# Dataset records
• • • • • • •
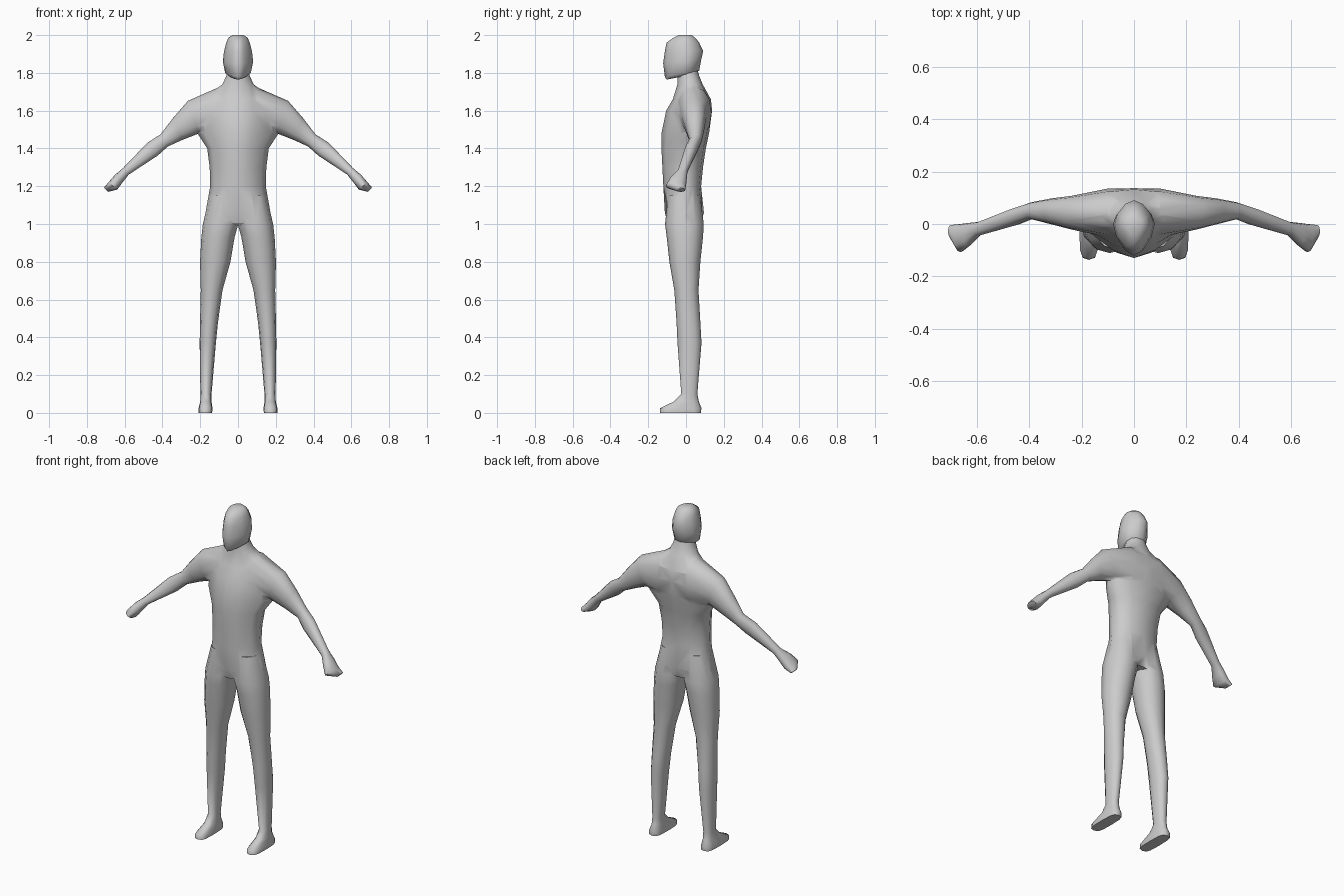
import bpy, bmesh, math
from mathutils import Vector

if "Cube" in bpy.data.objects:
    bpy.data.objects.remove(bpy.data.objects["Cube"])

SIDES = 12
skin = bpy.data.materials.new("plain grey")
skin.diffuse_color = (0.6, 0.6, 0.6, 1)
skin.use_nodes = True
skin.node_tree.nodes["Principled BSDF"].inputs["Base Color"].default_value = skin.diffuse_color


def spow(v, e):
    return math.copysign(abs(v) ** e, v)


def flat_ring(z, x0, x1, y0, y1, mid=None, front=2.0, back=2.0, tilt=0.0):
    """Horizontal section; front/back set roundness (1 pointed, 2 round, 4 square)."""
    cx, rx = (x0 + x1) / 2, (x1 - x0) / 2
    mid = (y0 + y1) / 2 if mid is None else mid
    pts = []
    for i in range(SIDES):
        a = 2 * math.pi * i / SIDES
        c, s = math.cos(a), math.sin(a)
        e = 2 / (back if s >= 0 else front)
        y = mid + spow(s, e) * ((y1 - mid) if s >= 0 else (mid - y0))
        pts.append(Vector((cx + rx * spow(c, e), y, z + tilt * y)))
    return pts


def arm_ring(tx, tz, bx, bz, y0, y1):
    """Section across the arm from a top point to a bottom point."""
    top, bot = Vector((tx, 0, tz)), Vector((bx, 0, bz))
    c, h = (top + bot) / 2, (top - bot) / 2
    pts = []
    for i in range(SIDES):
        a = 2 * math.pi * i / SIDES
        p = c + h * spow(math.sin(a), 0.9)
        p.y = (y0 + y1) / 2 + (y1 - y0) / 2 * spow(math.cos(a), 0.9)
        pts.append(p)
    return pts


def loft(name, rings):
    bm = bmesh.new()
    rows = [[bm.verts.new(p) for p in r] for r in rings]
    for a, b in zip(rows, rows[1:]):
        for i in range(SIDES):
            j = (i + 1) % SIDES
            bm.faces.new((a[i], a[j], b[j], b[i]))
    bm.faces.new(rows[0][::-1])
    bm.faces.new(rows[-1])
    bmesh.ops.recalc_face_normals(bm, faces=bm.faces)
    me = bpy.data.meshes.new(name)
    bm.to_mesh(me)
    bm.free()
    me.materials.append(skin)
    ob = bpy.data.objects.new(name, me)
    bpy.context.collection.objects.link(ob)
    return ob


def mirrored(ring):
    return [Vector((-p.x, p.y, p.z)) for p in ring]


# Torso and neck: z, half width, front y, back y, widest y, front roundness
torso_rows = [
    (1.00, 0.150, -0.095, 0.075, 0.00, 2.0), (1.06, 0.172, -0.112, 0.095, 0.00, 2.0),
    (1.20, 0.147, -0.120, 0.080, -0.01, 1.8), (1.30, 0.150, -0.125, 0.090, -0.01, 1.7),
    (1.40, 0.163, -0.130, 0.105, 0.00, 1.6), (1.48, 0.215, -0.130, 0.122, 0.03, 1.4),
    (1.60, 0.220, -0.105, 0.138, 0.04, 1.4), (1.66, 0.190, -0.070, 0.132, 0.05, 1.5),
    (1.74, 0.082, -0.045, 0.088, 0.02, 2.0), (1.785, 0.062, -0.045, 0.070, 0.01, 2.0),
    (1.82, 0.055, -0.040, 0.060, 0.01, 2.0)]
body = loft("body", [flat_ring(z, -w, w, f, b, m, e, 2.2) for z, w, f, b, m, e in torso_rows])

# Arms and fists: one span across the shoulders
half = [arm_ring(*r) for r in [
    (0.10, 1.725, 0.10, 1.45, -0.050, 0.135), (0.265, 1.652, 0.205, 1.48, -0.022, 0.108),
    (0.345, 1.56, 0.295, 1.445, 0.000, 0.097), (0.410, 1.475, 0.372, 1.41, 0.018, 0.083),
    (0.480, 1.43, 0.425, 1.362, -0.005, 0.062), (0.610, 1.295, 0.578, 1.262, -0.045, 0.008),
    (0.650, 1.262, 0.615, 1.215, -0.085, 0.004), (0.685, 1.222, 0.640, 1.182, -0.108, 0.000),
    (0.710, 1.192, 0.688, 1.170, -0.052, -0.004)]]
arms = loft("arms", [mirrored(r) for r in reversed(half)] + half)

# Legs and feet: z, inner x, outer x, front y, back y, roundness
leg_rows = [
    (0.00, 0.137, 0.208, -0.137, 0.078, 3.5), (0.025, 0.135, 0.209, -0.137, 0.082, 3.0),
    (0.06, 0.140, 0.200, -0.065, 0.068, 2.3), (0.10, 0.140, 0.199, -0.025, 0.060, 2.2),
    (0.37, 0.117, 0.203, -0.045, 0.082, 2.1), (0.48, 0.106, 0.201, -0.050, 0.076, 2.1),
    (0.65, 0.082, 0.197, -0.062, 0.066, 2.1), (0.80, 0.040, 0.201, -0.088, 0.076, 2.1),
    (0.93, 0.018, 0.194, -0.102, 0.090, 2.1), (1.00, -0.002, 0.186, -0.111, 0.094, 2.1),
    (1.15, 0.005, 0.150, -0.095, 0.075, 2.0)]
right = [flat_ring(*r[:5], None, r[5], r[5]) for r in leg_rows]
legs = [loft("leg_right", right), loft("leg_left", [mirrored(r) for r in right])]

# Weld the limbs into one continuous skin
for part in [arms] + legs:
    mod = body.modifiers.new("weld", 'BOOLEAN')
    mod.operation = 'UNION'
    mod.solver = 'EXACT'
    mod.object = part
bpy.context.view_layer.update()
welded = bpy.data.meshes.new_from_object(body.evaluated_get(bpy.context.evaluated_depsgraph_get()))
body.modifiers.clear()
body.data = welded
for part in [arms] + legs:
    bpy.data.objects.remove(part)
bm = bmesh.new()
bm.from_mesh(welded)
bmesh.ops.remove_doubles(bm, verts=bm.verts, dist=0.004)
bm.to_mesh(welded)
bm.free()

# Head: z, half width, front y, back y, tilt of the jaw line
head_rows = [
    (1.785, 0.045, -0.103, 0.045, 0.20), (1.80, 0.068, -0.112, 0.070, 0.18),
    (1.86, 0.080, -0.121, 0.080, 0.08), (1.915, 0.074, -0.112, 0.091, 0.0),
    (1.96, 0.062, -0.103, 0.070, 0.0), (1.985, 0.052, -0.068, 0.050, 0.0),
    (2.00, 0.030, -0.040, 0.030, 0.0)]
head = loft("head", [flat_ring(z, -w, w, f, b, 0.0, 1.6, 1.7, t) for z, w, f, b, t in head_rows])

# Smooth shading
for ob in (body, head):
    bpy.ops.object.select_all(action='DESELECT')
    ob.select_set(True)
    bpy.context.view_layer.objects.active = ob
    bpy.ops.object.shade_smooth_by_angle(angle=math.radians(65))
• • • • • • •
# WHAT YOU HAVE TO DO
Scan the lines above for "return math.copysign(abs(v) ** e, v)" and for "for a, b in". Repeat exactly the line holding each of them and every line in between.

# RESPONSE AREA
    return math.copysign(abs(v) ** e, v)


def flat_ring(z, x0, x1, y0, y1, mid=None, front=2.0, back=2.0, tilt=0.0):
    """Horizontal section; front/back set roundness (1 pointed, 2 round, 4 square)."""
    cx, rx = (x0 + x1) / 2, (x1 - x0) / 2
    mid = (y0 + y1) / 2 if mid is None else mid
    pts = []
    for i in range(SIDES):
        a = 2 * math.pi * i / SIDES
        c, s = math.cos(a), math.sin(a)
        e = 2 / (back if s >= 0 else front)
        y = mid + spow(s, e) * ((y1 - mid) if s >= 0 else (mid - y0))
        pts.append(Vector((cx + rx * spow(c, e), y, z + tilt * y)))
    return pts


def arm_ring(tx, tz, bx, bz, y0, y1):
    """Section across the arm from a top point to a bottom point."""
    top, bot = Vector((tx, 0, tz)), Vector((bx, 0, bz))
    c, h = (top + bot) / 2, (top - bot) / 2
    pts = []
    for i in range(SIDES):
        a = 2 * math.pi * i / SIDES
        p = c + h * spow(math.sin(a), 0.9)
        p.y = (y0 + y1) / 2 + (y1 - y0) / 2 * spow(math.cos(a), 0.9)
        pts.append(p)
    return pts


def loft(name, rings):
    bm = bmesh.new()
    rows = [[bm.verts.new(p) for p in r] for r in rings]
    for a, b in zip(rows, rows[1:]):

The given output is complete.